More to the point, as TGTE discusses its aspirations abroad, those displaced within Sri Lanka — including Muslims, Up-Country Tamils, and northen and eastern Tamils — are eager to reassemble the pieces of their lives into some sense of normalcy and peace. That process is taking place within a unified but diverse Lankan polity that the TGTE has yet to acknowledge.
The TGTE has not been able to accept the multiculturalism that has defined Sri Lanka since pre-colonial times. Rather, TGTE's separatist demands — not to mention their former links to the LTTE — only further the government’s justification for extending emergency rule.
The diaspora must reflect upon the long-term value of post-war tactics. Furthermore, Sri Lankans of the diaspora must initiate critical dialogue and sustain solidarity with people living in the country. Until then, their visions will be perceived as disengaged from reality and impractical for those living in Sri Lanka — where the true struggle lies.
An activist recently said, “History is neither the rule nor the law but a series of struggles. And it is up to us to be on the right side of the struggle.” For him, the struggle of activists and actors invested in the future of Sri Lanka is with the people and to remain accountable to all Sri Lankans, ensuring their dignity and safety.
After reviewing a year’s worth of marginalization, elitism and intimidation, I wholly agree. For a country whose history and present are marred by illegitimacy, violence and fear, it is imperative that Sri Lankans abroad and at home reach beyond the past and across all
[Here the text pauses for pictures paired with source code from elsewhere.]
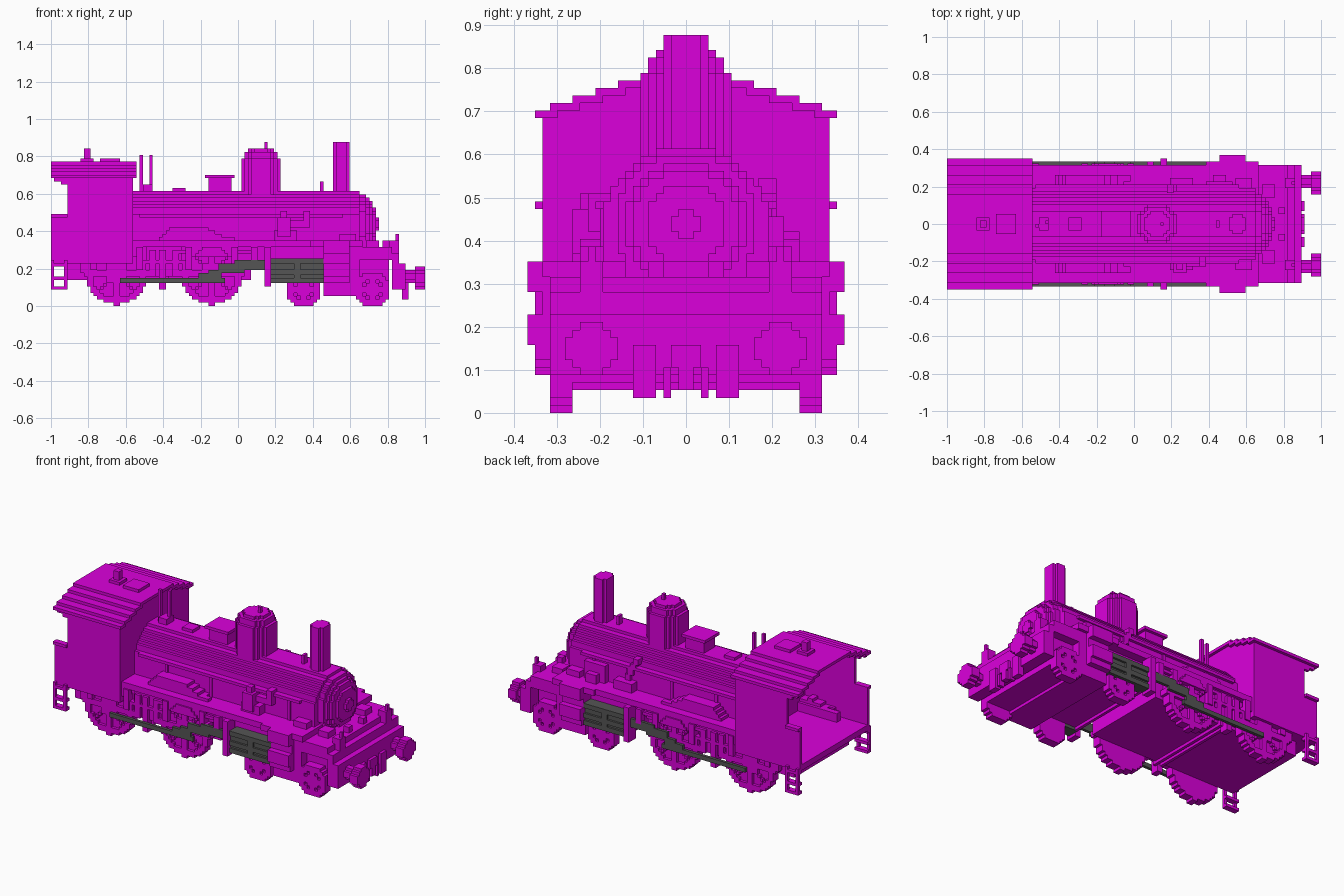
import bpy, bmesh, math
from mathutils import Vector

cube = bpy.data.objects.get("Cube")
if cube:
    bpy.data.objects.remove(cube, do_unlink=True)

U = 2 / 114  # size of one block; all dimensions below count blocks


def material(name, rgb):
    m = bpy.data.materials.new(name)
    m.use_nodes = True
    m.diffuse_color = (*rgb, 1)
    m.node_tree.nodes["Principled BSDF"].inputs["Base Color"].default_value = (*rgb, 1)
    return m


magenta = material("magenta", (0.71, 0, 0.71))
grey = material("dark grey", (0.09, 0.09, 0.09))


def part(name, boxes, mat=magenta, mirror=False):
    """One object from boxes (x0, x1, y0, y1, z0, z1), optionally mirrored in y."""
    bm = bmesh.new()
    if mirror:
        boxes = boxes + [(a, b, -d, -c, e, f) for a, b, c, d, e, f in boxes]
    for x0, x1, y0, y1, z0, z1 in boxes:
        lo, hi = Vector((x0, y0, z0)), Vector((x1, y1, z1))
        for v in bmesh.ops.create_cube(bm, size=1)["verts"]:
            v.co = ((lo + hi) / 2 + v.co * (hi - lo)) * U
    mesh = bpy.data.meshes.new(name)
    bm.to_mesh(mesh)
    bm.free()
    mesh.materials.append(mat)
    obj = bpy.data.objects.new(name, mesh)
    bpy.context.collection.objects.link(obj)


def rows(test, r):
    """Runs of blocks in a square grid where test(a, b) holds."""
    n = math.ceil(r)
    for j in range(-n, n):
        start = None
        for i in range(-n, n + 1):
            inside = i < n and test(i + 0.5, j + 0.5)
            if inside and start is None:
                start = i
            if not inside and start is not None:
                yield start, i, j
                start = None


def disc(axis, c, r, lo, hi, test=None):
    """Stepped disc around an axis, centre c in the two other directions."""
    test = test or (lambda a, b: math.hypot(a, b) < r)
    out = []
    for i0, i1, j in rows(test, r):
        a0, a1, b0, b1 = c[0] + i0, c[0] + i1, c[1] + j, c[1] + j + 1
        out.append({"x": (lo, hi, a0, a1, b0, b1), "y": (a0, a1, lo, hi, b0, b1),
                    "z": (a0, a1, b0, b1, lo, hi)}[axis])
    return out


def wheel(name, x, z, r, hub):
    """Solid web with raised rim, spokes and hub."""
    def spoked(a, b):
        d = math.hypot(a, b)
        spoke = min(abs(a), abs(b)) < 0.8 or abs(abs(a) - abs(b)) < 0.8
        return d < r and (d > r - 2.2 or d < hub or spoke)
    part(name, disc("y", (x, z), r, 15, 17) + disc("y", (x, z), r, 17, 18, spoked),
         mirror=True)


# Wheels
wheel("rear_driving_wheel", -37, 10, 9.6, 3)
wheel("front_driving_wheel", -8, 10, 9.6, 3)
wheel("rear_leading_wheel", 20, 5, 5.3, 2)
wheel("front_leading_wheel", 41, 5, 5.3, 2)

# Frame, bogie and deck
part("main_frame", [(-52, -32, -15, 15, 8, 15), (-32, 4, -15, 15, 8, 18),
                    (4, 9, -15, 15, 14, 18), (9, 26, -15, 15, 8, 18),
                    (26, 37, -15, 15, 3, 18), (37, 46, -15, 15, 4, 18)])
part("cross_stays", [(x, x + 1, -16, 16, 7, 9) for x in (-24, -22, 10)])
part("running_board", [(-32, 22, -18, 18, 18, 20), (22, 38, -19, 19, 18, 20)])
part("front_deck", [(35, 47, -18, 18, 14, 18), (47, 49, -18, 18, 13, 16),
                    (34, 39, -8, 8, 18, 20)])
part("front_beam", [(47, 51, -18, 18, 5, 13)])
part("lower_frame_rail", [(-48, 4, 14, 16, 14, 18)], mirror=True)

# Valve gear and springs along each side
gear = []
for x in (-37, -8):
    gear += [(x - 5 + k, x + 5 - k, 17, 18.5, 15 + k, 16 + k) for k in range(3)]
    gear += [(x + s * 7 - 1, x + s * 7 + 1, 17, 18.5, 11, 18) for s in (-1, 1)]
gear += [(x, x + 2, 16, 18, 9, 17) for x in (-46, -27, -20)]
gear += [(-24, -22, 15, 18, 5, 17), (-48, -44, 16, 18, 10, 14),
         (-30, -16, 17, 18, 13, 14), (-20, 4, 17, 18, 16, 17), (-28, -17, 15, 17, 9, 18)]
part("valve_gear", gear, mirror=True)

# Rods and slatted cylinders
part("connecting_rod", [(-36, -4, 18, 19, 7, 8.5), (-12, -5, 18, 19, 8.5, 10),
                        (-9, 2, 18, 19, 10, 11), (-6, 9, 18, 19, 11, 13),
                        (-1, 9, 18, 19, 13, 14)], grey, True)
part("cylinder", [(10, 26, 15, 18.3, 7, 14.5)]
     + [(10, 26, 18, 19, z, z + 1.6) for z in (7, 9.5, 12.9)]
     + [(17, 19, 18, 19, 7, 14.5)], grey, True)
part("cylinder_bracket", [(8, 10, 16, 20, 6, 18), (4, 6, 17, 19, 13, 18)], mirror=True)
part("cylinder_chest", [(26, 37, 14, 18, 3, 18), (26, 34, 18, 20, 7, 9),
                        (26, 34, 18, 21, 9, 13), (26, 34, 18, 19, 13, 16),
                        (26, 34, 15, 21, 16, 20)], mirror=True)

# Boiler and stepped smokebox door
part("boiler", disc("x", (0, 24), 11.2, -32, 37))
part("boiler_bands", [(x, x + 1, 10, 11.4, 20, 28) for x in (-20, -3, 14, 27)], mirror=True)
part("handrail", [(-30, 32, 11, 12, 27, 28)], mirror=True)
door = []
for r, x in ((9.4, 39), (8.2, 40), (7.2, 41), (5.2, 42), (1.9, 43)):
    door += disc("x", (0, 25), r, 36, x)
part("smokebox_door", door)

# Fittings on top of the boiler
part("chimney", [(29, 34, -2, 2, 34, 50), (30, 33, -3, 3, 34, 50)])
dome = []
for r, z in ((6.2, 45), (5.2, 47), (4.2, 48)):
    dome += disc("z", (7, 0), r, 33, z)
part("steam_dome", dome + [(8, 9, -0.5, 0.5, 47, 50)])
part("sand_box", [(-9, -2, -3, 3, 34, 39), (-10, -1, -4, 4, 39, 40)])
part("boiler_hatch", [(-20, -16, -2, 2, 34, 36)])
part("whistle_pipes", [(x, x + 1, y, y + 1, 34, 46) for x, y in ((-30, -1), (-27, 0))]
     + [(-29, -26, -2, 2, 34, 37)])
part("front_valve", [(25, 26, -1, 1, 34, 38)])

# Boxes, splashers and pump on the running board
part("splasher", [(-24 + k, -3 - 2 * k, 11, 15, 20 + k, 21 + k) for k in range(4)], mirror=True)
part("side_boxes", [(11, 18, 11, 14, 20, 23), (-20, -1, 13, 15, 20, 21),
                    (31, 36, 10, 14, 20, 22)], mirror=True)
part("pump", disc("z", (14, -13), 2.3, 21, 27) + [(13, 15, -14, -12, 20, 29)])
part("feed_box", [(22, 30, 11, 13, 20, 26), (24, 28, 13, 15, 20, 23)])
part("feed_pipe", [(10 + k, 12 + k, 9.5, 12, 29 - 2 * k, 31 - 2 * k) for k in range(5)])
part("injector", [(16, 22, -13, -10, 24, 26), (20, 22, -13, -10, 24, 29)])

# Cab with stepped arched roof, open at the back
part("cab_floor", [(-57, -32, -19, 19, 13, 15)])
part("cab_side", [(-57, -32, 18, 19, 13, 27), (-52, -32, 18, 19, 27, 40),
                  (-57, -52, 18, 20, 27, 28), (-56, -52, 18, 19, 38, 40),
                  (-54, -52, 18, 19, 37, 38)], mirror=True)
half = [20, 18, 15, 12, 9]
part("cab_front", [(-33, -32, -19, 19, 13, 40)]
     + [(-33, -32, -h, h, 39 + k, 40 + k) for k, h in enumerate(half) if k])
roof = [(-57, -31, half[k + 1] - 1, half[k], 39 + k, 40 + k) for k in range(4)]
part("cab_roof", roof + [(-57, -31, 0, 9, 43, 44)], mirror=True)
part("roof_hatch", [(-42, -36, -3, 3, 44, 45)])
part("roof_vent", [(-48, -44, -2, 2, 44, 45), (-47, -45, -1, 1, 45, 48)])

# Ladders below the cab
part("cab_ladder", [(x, x + 1, 19, 20, 5, 14) for x in (-57, -53)]
     + [(-57, -52, 18, 20, z, z + 1) for z in (5, 8, 12)], mirror=True)

# Buffers, coupling and guard irons
part("buffer", disc("x", (13, 9), 1.6, 50, 55)
     + [(54, 57, 9 + k, 16 - k, 7 - k, 10 + k) for k in range(3)], mirror=True)
part("coupling", [(50, 52, -2, 2, 6, 9), (50, 52, -1, 1, 3, 6), (49, 51, -3, 3, 5, 9)])
part("guard_iron", [(50, 52, 4, 7, 2, 9), (50, 52, 2, 3, 2, 6)], mirror=True)
part("lamp", [(46, 49, 11, 14, 16, 20), (48, 49, 12, 13, 20, 22)], mirror=True)
part("deck_boxes", [(39, 43, 8, 12, 18, 20), (44, 46, 3, 5, 18, 20)], mirror=True)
boundaries that limit their potential.
Editor's note: The author, a member of Lanka Solidarity, has chosen to write anonymously for security purposes.